Supporters of the event – organized by University College Cork academics – include Ken Loach, director of the award-winning movie I, Daniel Blake, and Desmond Tutu, the South African archbishop.
The conference program was released this week. Richard Falk, a former UN special rapporteur on the occupied West Bank and Gaza, will give the keynote address.
Titled “International Law and the State of Israel: Legitimacy, Responsibility and Exceptionalism,” the conference was initially scheduled to take place at the UK’s University of Southampton in 2015.
James Bowen, a professor in University College Cork and an organizer of the conference, told The Electronic Intifada that a venue had been secured.
He said that reports in The Irish Times last month that the conference had been canceled or postponed were false. An article about the conference was later altered, and the word “cancels” was removed from the headline.
Other speakers scheduled to participate in panels include Israeli historian Ilan Pappe; Palestinian author Ghada Karmi; Hatem Bazian from the University of California, Berkeley; noted Palestinian cartographer Salman Abu-Sitta and Israeli human rights lawyer Leah Tsemel.
Many of the speakers, including Karmi and Pappe are noted supporters of a unitary democratic state for Palestinians and Israelis.
But the conference will also feature pro-Israel speakers Geoffrey Alderman and Alan Johnson. Alderman is a hard-right Zionist historian, while Johnson is senior research fellow for an Israel lobby group, the Britain Israel Communications and Research Centre.

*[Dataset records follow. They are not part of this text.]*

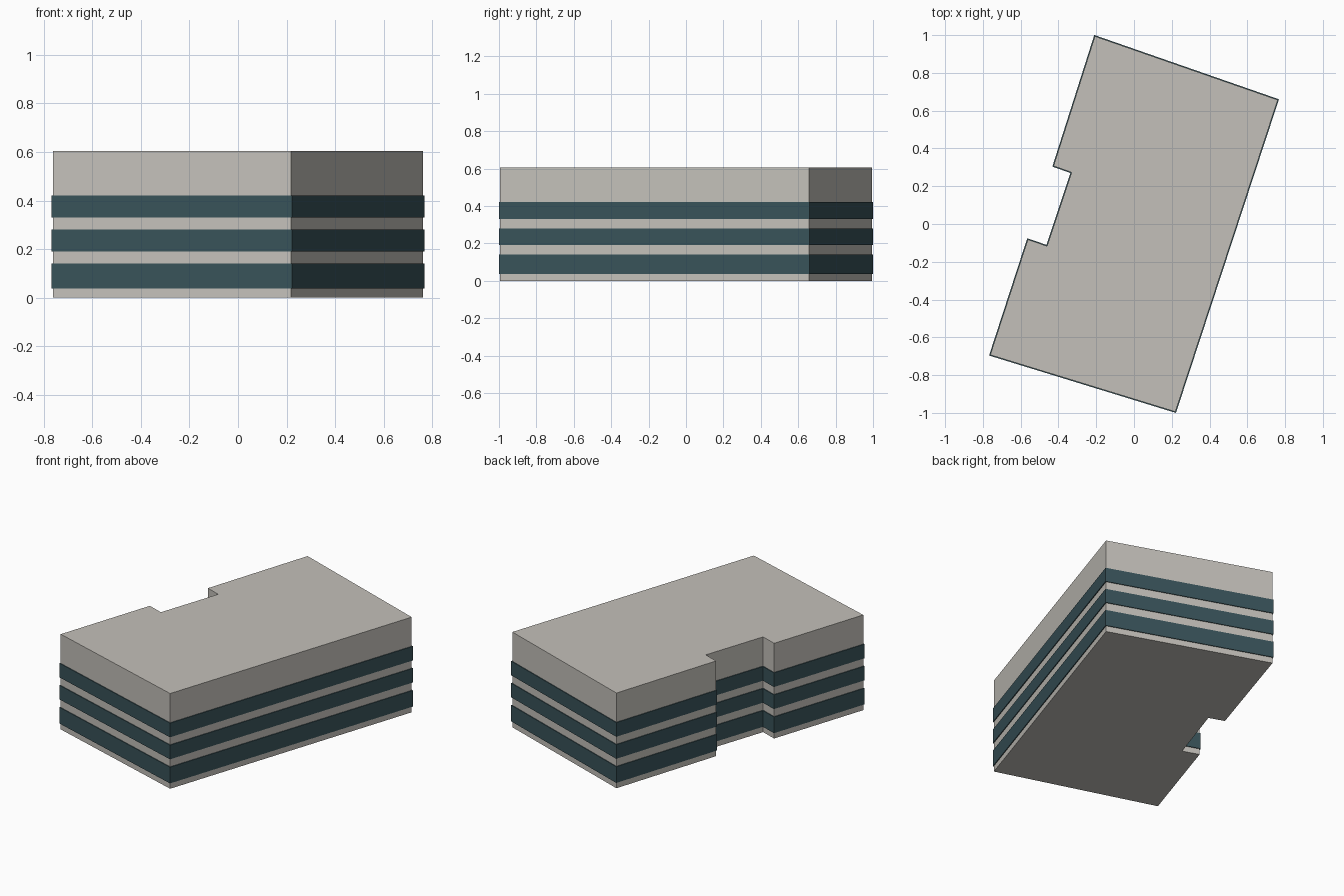
import bpy, bmesh
from mathutils import Vector

if "Cube" in bpy.data.objects:
    bpy.data.objects.remove(bpy.data.objects["Cube"])

# Wall footprint, counter-clockwise from the front corner
PLAN = [Vector(p) for p in [(0.219, -0.994), (0.761, 0.657), (-0.207, 0.994),
        (-0.426, 0.307), (-0.330, 0.273), (-0.460, -0.117), (-0.562, -0.082), (-0.761, -0.693)]]


def offset(points, d):
    """Mitred outward offset of a counter-clockwise outline."""
    out = []
    for i, p in enumerate(points):
        a = (p - points[i - 1]).normalized()
        b = (points[(i + 1) % len(points)] - p).normalized()
        na, nb = Vector((a.y, -a.x)), Vector((b.y, -b.x))
        out.append(p + (na + nb) * d / (1 + na.dot(nb)))
    return out


def finish(name, bm, color):
    bmesh.ops.recalc_face_normals(bm, faces=bm.faces)
    mesh = bpy.data.meshes.new(name)
    bm.to_mesh(mesh)
    bm.free()
    obj = bpy.data.objects.new(name, mesh)
    bpy.context.collection.objects.link(obj)
    mesh.materials.append(color)


def material(name, rgb):
    m = bpy.data.materials.new(name)
    m.diffuse_color = (*rgb, 1)
    m.use_nodes = True
    m.node_tree.nodes["Principled BSDF"].inputs["Base Color"].default_value = m.diffuse_color
    return m


def loop(bm, points, z):
    return [bm.verts.new((p.x, p.y, z)) for p in points]


def bridge(bm, a, b):
    for i in range(len(a)):
        j = (i + 1) % len(a)
        bm.faces.new((a[i], a[j], b[j], b[i]))


wall = material("concrete", (0.55, 0.53, 0.49))
glass = material("dark_glass", (0.04, 0.085, 0.10))

# Building body
bm = bmesh.new()
low, high = loop(bm, PLAN, 0), loop(bm, PLAN, 0.605)
bridge(bm, low, high)
bm.faces.new(low)
bm.faces.new(high)
finish("building_body", bm, wall)

# Window bands wrapping each storey
outer, inner = offset(PLAN, 0.005), offset(PLAN, -0.002)
for n, (z0, z1) in enumerate([(0.037, 0.14), (0.19, 0.28), (0.33, 0.42)], 1):
    bm = bmesh.new()
    rings = [loop(bm, p, z) for p, z in
             [(inner, z0), (outer, z0), (outer, z1), (inner, z1)]]
    for i in range(4):
        bridge(bm, rings[i], rings[(i + 1) % 4])
    finish(f"window_band_{n}", bm, glass)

Statements of support have been posted on the organizers’ website from Noam Chomsky, Desmond Tutu, philosopher Judith Butler, former British government minister Clare Short, journalist John Pilger, campaigning lawyer Michael Mansfield and film-maker Ken Loach.

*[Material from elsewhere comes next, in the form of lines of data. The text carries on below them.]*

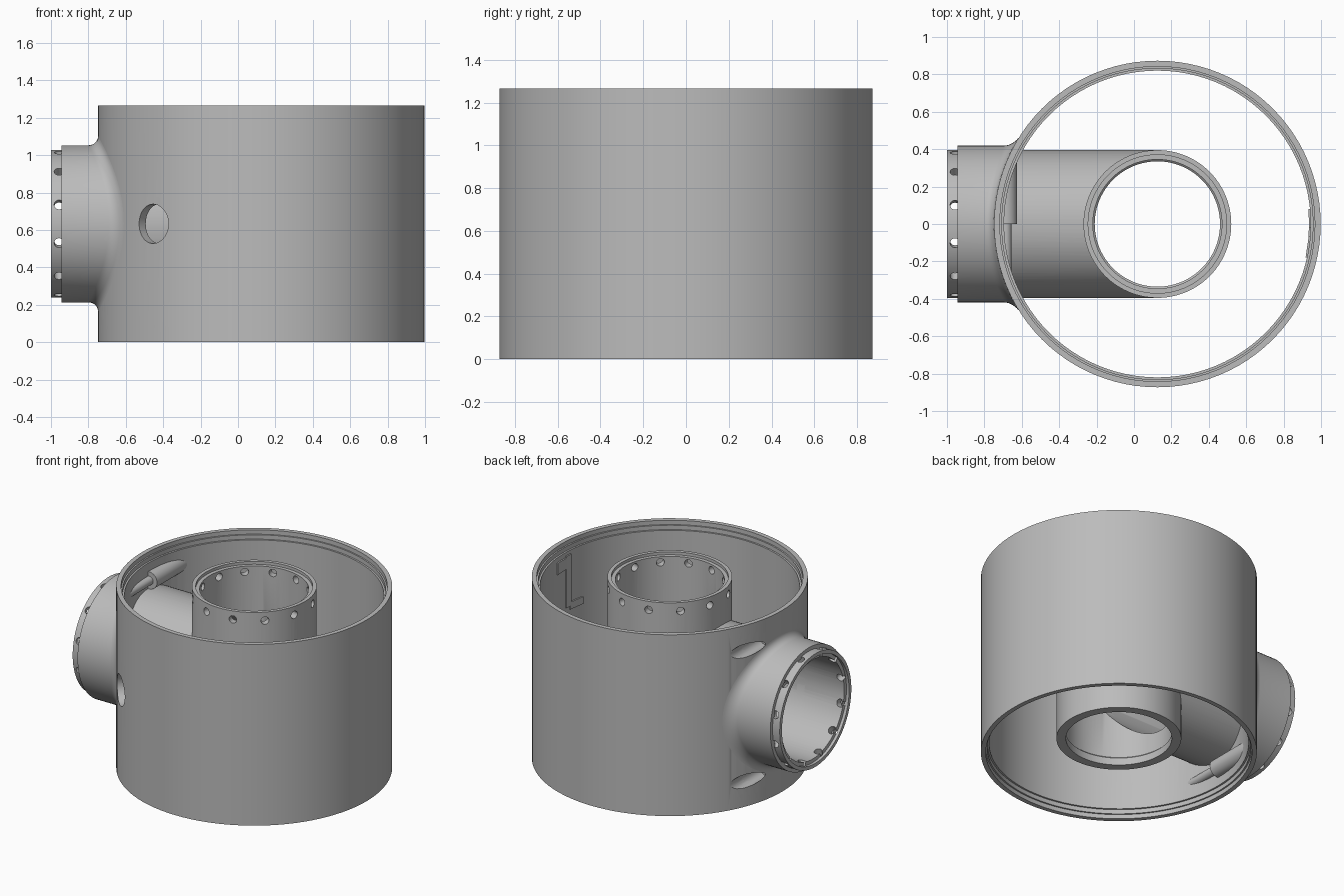
import bpy, bmesh, math
from mathutils import Matrix, Vector

cube = bpy.data.objects.get("Cube")
if cube:
    bpy.data.objects.remove(cube)

CX, MID, HEIGHT = 0.125, 0.633, 1.265      # shell axis, pipe height, total height
R_SHELL, R_PIPE, R_BORE = 0.873, 0.395, 0.345
SEG = 96

grey = bpy.data.materials.new("plain grey")
grey.use_nodes = True
grey.diffuse_color = (0.5, 0.5, 0.5, 1)
grey.node_tree.nodes["Principled BSDF"].inputs["Base Color"].default_value = (0.5, 0.5, 0.5, 1)

UPRIGHT = Matrix.Translation((CX, 0, 0))
ALONG_X = Matrix.Translation((0, 0, MID)) @ Matrix.Rotation(math.pi / 2, 4, "Y")


def finish(bm, name):
    bmesh.ops.recalc_face_normals(bm, faces=bm.faces)
    mesh = bpy.data.meshes.new(name)
    bm.to_mesh(mesh)
    bm.free()
    mesh.materials.append(grey)
    obj = bpy.data.objects.new(name, mesh)
    bpy.context.collection.objects.link(obj)
    return obj


def bridge(bm, rings, closed):
    """Skin a list of vertex rings with quads."""
    pairs = list(zip(rings, rings[1:])) + ([(rings[-1], rings[0])] if closed else [])
    for a, b in pairs:
        for i in range(len(a)):
            j = (i + 1) % len(a)
            bm.faces.new((a[i], a[j], b[j], b[i]))


def lathe(name, profile, matrix):
    """Revolve a closed (radius, height) profile."""
    bm = bmesh.new()
    rings = []
    for r, h in profile:
        angles = [math.tau * i / SEG for i in range(SEG)]
        rings.append([bm.verts.new(matrix @ Vector((r * math.cos(a), r * math.sin(a), h))) for a in angles])
    bridge(bm, rings, True)
    return finish(bm, name)


def rods(name, specs, segments=32):
    """Solid cylinders given as (start, end, radius)."""
    bm = bmesh.new()
    for start, end, radius in specs:
        start, end = Vector(start), Vector(end)
        axis = end - start
        place = Matrix.Translation((start + end) / 2) @ axis.to_track_quat("Z", "Y").to_matrix().to_4x4()
        bmesh.ops.create_cone(bm, cap_ends=True, segments=segments, radius1=radius,
                              radius2=radius, depth=axis.length, matrix=place)
    return finish(bm, name)


def boolean(obj, cutter, operation="DIFFERENCE", keep=False):
    bpy.context.view_layer.objects.active = obj
    mod = obj.modifiers.new("cut", "BOOLEAN")
    mod.operation, mod.object, mod.solver = operation, cutter, "EXACT"
    bpy.ops.object.modifier_apply(modifier=mod.name)
    if not keep:
        bpy.data.objects.remove(cutter)


def ring_holes(matrix, height):
    """Twelve short radial drills around a pipe end."""
    specs = []
    for i in range(12):
        a = math.radians(15 + 30 * i)
        d = Vector((math.cos(a), math.sin(a), 0))
        lift = Vector((0, 0, height))
        specs.append((matrix @ (d * 0.3 + lift), matrix @ (d * 0.45 + lift), 0.026))
    return rods("hole_cutter", specs, 20)


# Outer shell with a stepped lip at both ends
lip = 0.06
shell = lathe("outer_shell", [
    (R_SHELL, 0), (R_SHELL, HEIGHT), (0.842, HEIGHT), (0.842, HEIGHT - 0.03),
    (0.832, HEIGHT - 0.03), (0.832, HEIGHT - lip), (0.82, HEIGHT - lip),
    (0.82, lip), (0.832, lip), (0.832, 0.03), (0.842, 0.03), (0.842, 0)], UPRIGHT)

# Vertical centre tube, rebated at the top
tube = lathe("centre_tube", [
    (R_PIPE, 0.1), (R_PIPE, HEIGHT), (0.37, HEIGHT), (0.37, HEIGHT - 0.02),
    (R_BORE, HEIGHT - 0.02), (R_BORE, 0.16), (0.335, 0.15), (0.335, 0.1)], UPRIGHT)

# Side pipe running from the centre tube out through the shell
pipe = lathe("side_pipe", [
    (R_PIPE, -1), (R_PIPE, CX), (R_BORE, CX), (R_BORE, -0.98), (0.37, -0.98), (0.37, -1)], ALONG_X)

# Bore joining pipe and tube
bore = rods("bore_cutter", [((-1.2, 0, MID), (CX, 0, MID), R_BORE)], SEG)
boolean(shell, bore, keep=True)
boolean(tube, bore)
boolean(pipe, rods("tube_cutter", [((CX, 0, -0.2), (CX, 0, 1.5), 0.375)], SEG))
boolean(tube, ring_holes(UPRIGHT, HEIGHT - 0.06))
boolean(pipe, ring_holes(ALONG_X, -0.957))

# Round access hole in the front of the shell
a = math.radians(-131.6)
d = Vector((math.cos(a), math.sin(a), 0))
hub = Vector((CX, 0, MID))
boolean(shell, rods("access_cutter", [(hub + d * 0.7, hub + d, 0.105)], 48))

# Screw bosses above and below the pipe, bored from the back
X_BOSS = -0.685
bosses, drills, pins = [], [], []
for z in (MID - 0.455, MID + 0.455):
    bosses.append(((X_BOSS, 0, z), (X_BOSS, 0.45, z), 0.06))
    pins.append(((X_BOSS, -0.33, z), (X_BOSS, 0.02, z), 0.03))
    drills.append(((X_BOSS, 0.1, z), (X_BOSS, 0.6, z), 0.046))
inside = [((CX, 0, 0), (CX, 0, HEIGHT), 0.86)]
for name, specs in (("screw_bosses", bosses), ("screw_pins", pins)):
    part = rods(name, specs)
    boolean(part, rods("trim_cutter", inside, SEG), "INTERSECT")
    if name == "screw_bosses":
        boolean(part, rods("drill_cutter", drills))
boolean(shell, rods("drill_cutter", drills))

# Collar around the pipe, flaring smoothly into the shell
FLARE, R_COLLAR = 0.05, 0.42
bm = bmesh.new()
rows = [(0.385, None), (R_COLLAR, None)] + [(R_COLLAR + FLARE * (1 - math.cos(u)), FLARE * (1 - math.sin(u)))
                                           for u in (math.pi / 16 * k for k in range(9))]
rings = []
for r, gap in rows:
    ring = []
    for i in range(SEG):
        t = math.tau * i / SEG
        y = r * math.cos(t)
        wall = CX - math.sqrt(R_SHELL ** 2 - y * y)
        x = -0.945 if gap is None else wall - gap
        ring.append(bm.verts.new((x, y, MID + r * math.sin(t))))
    rings.append(ring)
bridge(bm, rings, False)
finish(bm, "pipe_collar")

# Thin stepped key plates on the inner wall opposite the pipe
bm = bmesh.new()
for y, z, w, h in ((-0.045, 1.0, 0.05, 0.36), (-0.12, 0.82, 0.12, 0.05), (0.03, 1.13, 0.1, 0.08)):
    x = CX + math.sqrt(0.82 ** 2 - y * y)
    place = Matrix.Translation((x, y, z)) @ Matrix.Rotation(math.asin(y / 0.82), 4, "Z")
    bmesh.ops.create_cube(bm, size=1, matrix=place @ Matrix.Diagonal((0.02, w, h, 1)))
finish(bm, "key_plates")

# Smooth shading with crisp edges
for obj in bpy.context.collection.objects:
    if obj.type == "MESH" and grey.name in obj.data.materials:
        bpy.ops.object.select_all(action="DESELECT")
        obj.select_set(True)
        bpy.context.view_layer.objects.active = obj
        bpy.ops.object.shade_smooth_by_angle(angle=math.radians(30))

“This conference is all the more urgent given that Israel has continually broken international law with impunity,” Loach wrote. “The attacks on universities who wished to hold this conference make it all the more imperative that it should take place. It is the job of universities to defend academic freedom.”
The Board of Deputies of British Jews led the 2015 charge to have the conference banned in Southampton, claiming it was “an international gathering of anti-Zionists who were using the cover of a distinguished university to promote their view.”
The director of research at the university’s school of law wrote at the time that the cancellation occurred because of “the bullying and threats of the Israeli lobby” and that the university’s capitulation was “outrageous.”
Pro-Israel lobbyists claimed responsibility for having the original conference canceled, with one telling The Jewish Chronicle that the “health and safety” justification was a pretext.
The University of Southampton has refused to release correspondence with pro-Israel groups and others regarding the conference requested under the Freedom of Information Act by The Electronic Intifada.
The university claimed that releasing documents, even redacted, to a publication based in the United States would breach data protection provisions in UK law.